■ REQUIRED ACTION ■
Output exactly the lines from the line with "# Outer motors with side cable bump and shaft" through the end of the records below. Include nothing else.

(Data items)
-*-
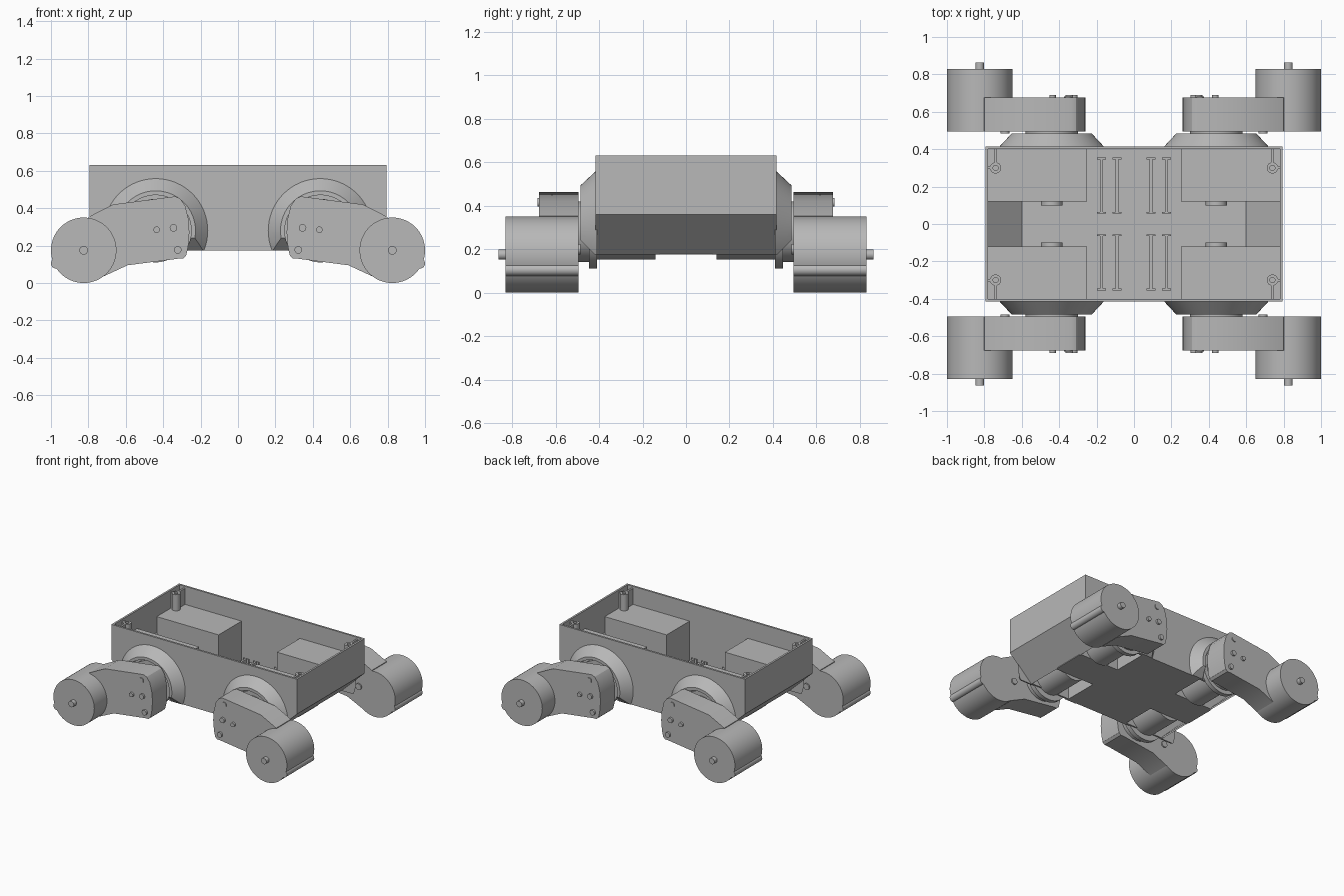
import bpy, bmesh, math
from mathutils import Vector

cube = bpy.data.objects.get("Cube")
if cube:
    bpy.data.objects.remove(cube)

grey = bpy.data.materials.new("plain_grey")
grey.use_nodes = True
colour = (0.48, 0.48, 0.48, 1)
grey.diffuse_color = colour
grey.node_tree.nodes["Principled BSDF"].inputs["Base Color"].default_value = colour

WALL = 0.015
HIP = (0.44, 0.28)      # x, z of the hip axis
KNEE = (0.825, 0.175)   # x, z of the outer motor axis


def finish(name, bm, mirror="XY"):
    """Turn a bmesh into an object, repeated across the chosen axes."""
    bmesh.ops.recalc_face_normals(bm, faces=bm.faces)
    mesh = bpy.data.meshes.new(name)
    bm.to_mesh(mesh)
    bm.free()
    mesh.materials.append(grey)
    obj = bpy.data.objects.new(name, mesh)
    bpy.context.collection.objects.link(obj)
    if mirror:
        mod = obj.modifiers.new("Mirror", "MIRROR")
        mod.use_axis = ["X" in mirror, "Y" in mirror, False]
        mod.use_mirror_merge = False
    bpy.ops.object.select_all(action="DESELECT")
    obj.select_set(True)
    bpy.context.view_layer.objects.active = obj
    bpy.ops.object.shade_smooth_by_angle(angle=math.radians(30))
    return obj


def prism(name, pts, y0, y1, mirror="XY"):
    """Extrude an x-z outline along y."""
    bm = bmesh.new()
    face = bm.faces.new([bm.verts.new((x, y0, z)) for x, z in pts])
    ext = bmesh.ops.extrude_face_region(bm, geom=[face])
    verts = [v for v in ext["geom"] if isinstance(v, bmesh.types.BMVert)]
    bmesh.ops.translate(bm, verts=verts, vec=(0, y1 - y0, 0))
    return finish(name, bm, mirror)


def box(name, x0, x1, y0, y1, z0, z1, mirror="XY"):
    return prism(name, [(x0, z0), (x1, z0), (x1, z1), (x0, z1)], y0, y1, mirror)


def circle(centre, r, start=0, stop=360, n=48):
    steps = [math.radians(start + (stop - start) * i / n) for i in range(n)]
    return [(centre[0] + r * math.cos(a), centre[1] + r * math.sin(a)) for a in steps]


def rod(name, centre, r, y0, y1, n=48):
    return prism(name, circle(centre, r, n=n), y0, y1)


def lathe(profile, n=64):
    """Spin a closed (radius, height) profile into a ring around z."""
    bm = bmesh.new()
    loops = []
    for i in range(n):
        a = 2 * math.pi * i / n
        loops.append([bm.verts.new((r * math.cos(a), r * math.sin(a), h)) for r, h in profile])
    k = len(profile)
    for i in range(n):
        a, b = loops[i], loops[(i + 1) % n]
        for j in range(k):
            bm.faces.new((a[j], b[j], b[(j + 1) % k], a[(j + 1) % k]))
    return bm


# Open tray body with sloping lower ends
prism("side_wall", [(-0.795, 0.63), (-0.795, 0.36), (-0.6, 0.175),
                    (0.6, 0.175), (0.795, 0.36), (0.795, 0.63)], 0.4, 0.415, "Y")
prism("end_wall", [(0.795, 0.63), (0.795, 0.36), (0.6, 0.175),
                   (0.6, 0.19), (0.78, 0.366), (0.78, 0.63)], -0.4, 0.4, "X")
box("floor_centre", -0.25, 0.25, -0.4, 0.4, 0.175, 0.19, "")
box("floor_arm", 0.25, 0.605, -0.12, 0.12, 0.175, 0.19, "X")

# Motor housings inside the tray, open underneath
prism("housing_inner_wall", [(0.25, 0.175), (0.6, 0.175), (0.785, 0.355),
                             (0.785, 0.49), (0.25, 0.49)], 0.12, 0.135)
box("housing_side_wall", 0.25, 0.265, 0.135, 0.4, 0.175, 0.49)
box("housing_lid", 0.265, 0.785, 0.135, 0.4, 0.475, 0.49)

# Floor rails with flanged ends
for x in (0.09, 0.175):
    box("rail", x - 0.008, x + 0.008, 0.06, 0.35, 0.19, 0.24)
    for y in (0.055, 0.345):
        box("rail_flange", x - 0.024, x + 0.024, y, y + 0.01, 0.19, 0.24)

# Screw posts in the corners
bm = lathe([(0.03, 0.49), (0.03, 0.615), (0.014, 0.615), (0.014, 0.49)], 24)
bmesh.ops.translate(bm, verts=bm.verts, vec=(0.74, 0.3, 0))
finish("screw_post", bm)
box("post_rib_end", 0.768, 0.782, 0.293, 0.307, 0.49, 0.615)
box("post_rib_side", 0.733, 0.747, 0.328, 0.402, 0.49, 0.615)

# Conical hip rings, trimmed at a slant below
bm = lathe([(0.283, 0.41), (0.213, 0.485), (0.19, 0.485), (0.19, 0.41)])
for v in bm.verts:
    x, z, y = v.co
    v.co = Vector((HIP[0] + x, y, HIP[1] + z))
for point, normal in (((0, 0.42, 0.175), (0, 1, -1)), ((0, 0, 0.175), (0, 0, -1))):
    cut = bmesh.ops.bisect_plane(bm, geom=bm.verts[:] + bm.edges[:] + bm.faces[:],
                                 plane_co=point, plane_no=normal, clear_outer=True)
    edges = [e for e in cut["geom_cut"] if isinstance(e, bmesh.types.BMEdge)]
    bmesh.ops.holes_fill(bm, edges=edges)
finish("hip_ring", bm)

# Hip motors
rod("hip_motor", HIP, 0.128, 0.14, 0.44)
rod("hip_motor_nub", HIP, 0.057, 0.1, 0.14)
rod("hip_face", HIP, 0.17, 0.41, 0.445)
rod("hip_hub", HIP, 0.14, 0.44, 0.5)

# Leg arms: outline wraps the outer motor and rounds off at the hip
outline = circle(KNEE, 0.178, 85, -55, 1)
outline = [(0.8, 0.353), (0.668, 0.42), (0.337, 0.463), (0.31, 0.452), (0.283, 0.415),
           (0.264, 0.34), (0.26, 0.27), (0.267, 0.19), (0.278, 0.145), (0.295, 0.13),
           (0.32, 0.13), (0.59, 0.095), (0.715, 0.037), KNEE]
prism("leg_arm", outline, 0.495, 0.675)
for spot in ((0.355, 0.415), (0.345, 0.295), (0.322, 0.177)):
    rod("arm_screw", spot, 0.02, 0.67, 0.69 if spot[1] < 0.4 else 0.682, 20)
rod("hip_shaft", (0.435, 0.285), 0.017, 0.67, 0.69, 20)
rod("inner_screw", (0.69, 0.2), 0.024, 0.485, 0.5, 20)

# Outer motors with side cable bump and shaft
rod("outer_motor", KNEE, 0.175, 0.495, 0.83, 64)
rod("cable_bump", (0.972, 0.105), 0.028, 0.495, 0.83, 24)
rod("outer_shaft", KNEE, 0.023, 0.82, 0.863, 24)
-*-
■ ANSWER TO THE PROBLEM ■
# Outer motors with side cable bump and shaft
rod("outer_motor", KNEE, 0.175, 0.495, 0.83, 64)
rod("cable_bump", (0.972, 0.105), 0.028, 0.495, 0.83, 24)
rod("outer_shaft", KNEE, 0.023, 0.82, 0.863, 24)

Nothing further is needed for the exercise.